The Compact Cassette, invented by Philips in 1962, revolutionised recorded sound. As a portable recording format it provided the means for audio material to be captured, sequenced and distributed to a huge network of listeners across the globe. By the early 1970s, improvements in the magnetic composition of tape led to the production of pre-recorded music cassettes and, perhaps more importantly, the growing number of home tape recorders meant that people could avoid the need to purchase music altogether. Tape, like vinyl, offers the listener a physical connection with recorded material and, through the latter part of the 20th century, a generation of sequentially programmed compilations or ‘mix tapes’ were created, each telling a highly personalised story through sound.

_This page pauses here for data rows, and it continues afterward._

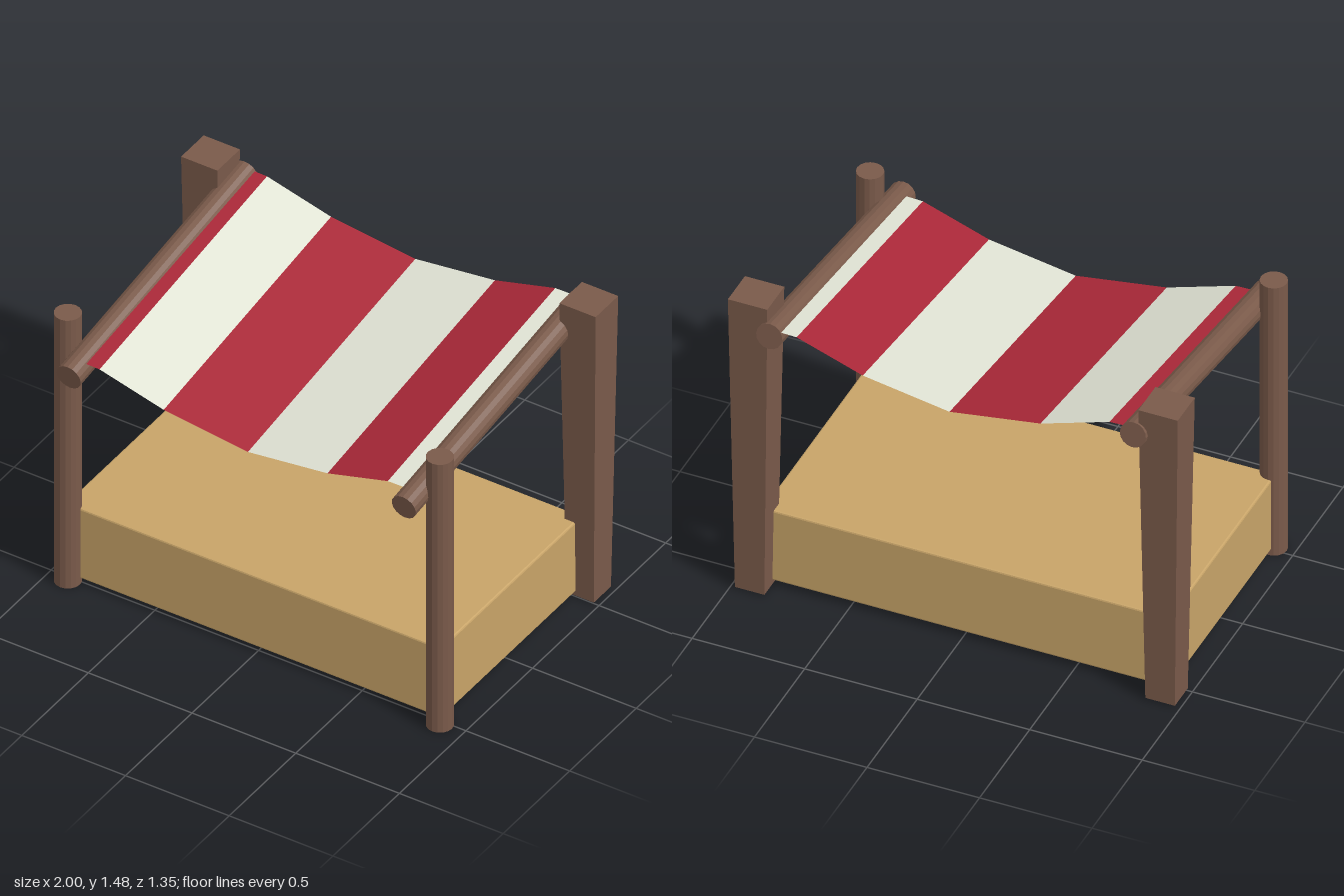
import * as THREE from 'three';
import { RoundedBoxGeometry } from 'three/addons/geometries/RoundedBoxGeometry.js';

const paint = (color, extra = {}) => new THREE.MeshStandardMaterial({ color, flatShading: true, ...extra });

export function createModel() {
  const model = new THREE.Group();
  const wood = paint(0x7a5a4a);
  const straw = paint(0xc8a468);
  const red = paint(0xaa2838, { side: THREE.DoubleSide });
  const cream = paint(0xe0e3d4, { side: THREE.DoubleSide });

  const add = (name, geometry, material, x = 0, y = 0, z = 0) => {
    const mesh = new THREE.Mesh(geometry, material);
    mesh.name = name;
    mesh.position.set(x, y, z);
    model.add(mesh);
    return mesh;
  };

  // Solid base block with slightly eased edges
  add('base', new RoundedBoxGeometry(1.81, 0.355, 1.06, 1, 0.008), straw, -0.015, 0.207, -0.015);

  // Square back post, wider at the top
  const backPost = new THREE.BoxGeometry(0.175, 1.475, 0.17);
  const p = backPost.attributes.position;
  for (let i = 0; i < p.count; i++) {
    if (p.getY(i) < 0) p.setXYZ(i, p.getX(i) * 0.75, p.getY(i), p.getZ(i) * 0.76);
  }
  backPost.computeVertexNormals();

  // Round sloping rail, from its front end to its back end
  const front = new THREE.Vector3(0, 1.168, 0.668);
  const back = new THREE.Vector3(0, 1.367, -0.663);
  const along = back.clone().sub(front);
  const middle = front.clone().add(back).multiplyScalar(0.5);

  for (const [side, s] of [['left', 1], ['right', -1]]) {
    add(side + 'BackPost', backPost, wood, s * 0.912, 0.7475, -0.56);
    add(side + 'FrontPost', new THREE.CylinderGeometry(0.058, 0.058, 1.363, 16), wood,
      s > 0 ? 0.887 : -0.907, 0.683, 0.52);
    const rail = add(side + 'Rail', new THREE.CylinderGeometry(0.058, 0.058, along.length(), 16), wood,
      s * 0.808, middle.y, middle.z);
    rail.quaternion.setFromUnitVectors(new THREE.Vector3(0, 1, 0), along.clone().normalize());
  }

  // Sagging awning: [x, front y, front z] across; the back edge is a fixed offset
  const sag = [
    [-0.8, 1.215, 0.605], [-0.7, 1.212, 0.604], [-0.4, 1.12, 0.59], [0, 1.063, 0.58],
    [0.39, 1.12, 0.59], [0.69, 1.212, 0.604], [0.8, 1.215, 0.605],
  ];
  for (let i = 0; i < sag.length - 1; i++) {
    const a = sag[i], b = sag[i + 1];
    const rear = ([x, y, z]) => [x, y + 0.181, z - 1.258];
    const strip = new THREE.BufferGeometry();
    strip.setAttribute('position', new THREE.Float32BufferAttribute(
      [...a, ...b, ...rear(b), ...rear(a)], 3));
    strip.setIndex([0, 1, 2, 0, 2, 3]);
    strip.computeVertexNormals();
    add('awningStripe' + (i + 1), strip, i % 2 ? cream : red);
  }
  return model;
}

It is this potential for the construction of audible collage or montage, coupled with the opportunity to convey actuality, which captured the imagination of William Furlong, providing the basis for Audio Arts. As curator-editor, Furlong began to gather together the equipment and skills required to realise his vision of a unique audio magazine. He felt that by recording, manipulating and constructing sonic materials he could develop a new concept of sculpture which would occupy space in much the same way a physical object does. The cassette I have chosen from the Audio Arts archive collection (TGA 200414) is a 1981 recording of William Furlong in conversation with Charlie Morrow, an American musician and sound-artist who produced the Audiographics Artists Cassettes magazine in New York. The discussion really caught my ear as it reveals so much of the practical considerations and concerns in producing work in sound during the 70s and 80s. The two men discuss their production values, their technical approaches to audio fidelity, the difficulty of generating publicity as well as the finer points of cassette design and packaging. They reminisce about their first cassette pieces, consider the limitations of the medium in comparison to other recording formats and imagine the future of recording to digital disc (CDs became commercially available in 1982). Ultimately what shines through is a shared sense of wonderment in the artistic potential of recorded sound. The discussion begins with Furlong and Morrow comparing their approaches to producing cassette publications; in this interview, they consider the advantages of audio cassettes over video cassettes and go on to discuss the benefit of recorded sound for ‘continual reaccess to the material’. Since its inception in 1972, Audio Arts has grown to become the world’s most comprehensive and coherently focused sound archive of artists’ voices as well as sound art. We live in an era where we expect to be able to listen on demand, usually online. Is there still a market for an audio magazine in a physical format?
Written by Jack Maynard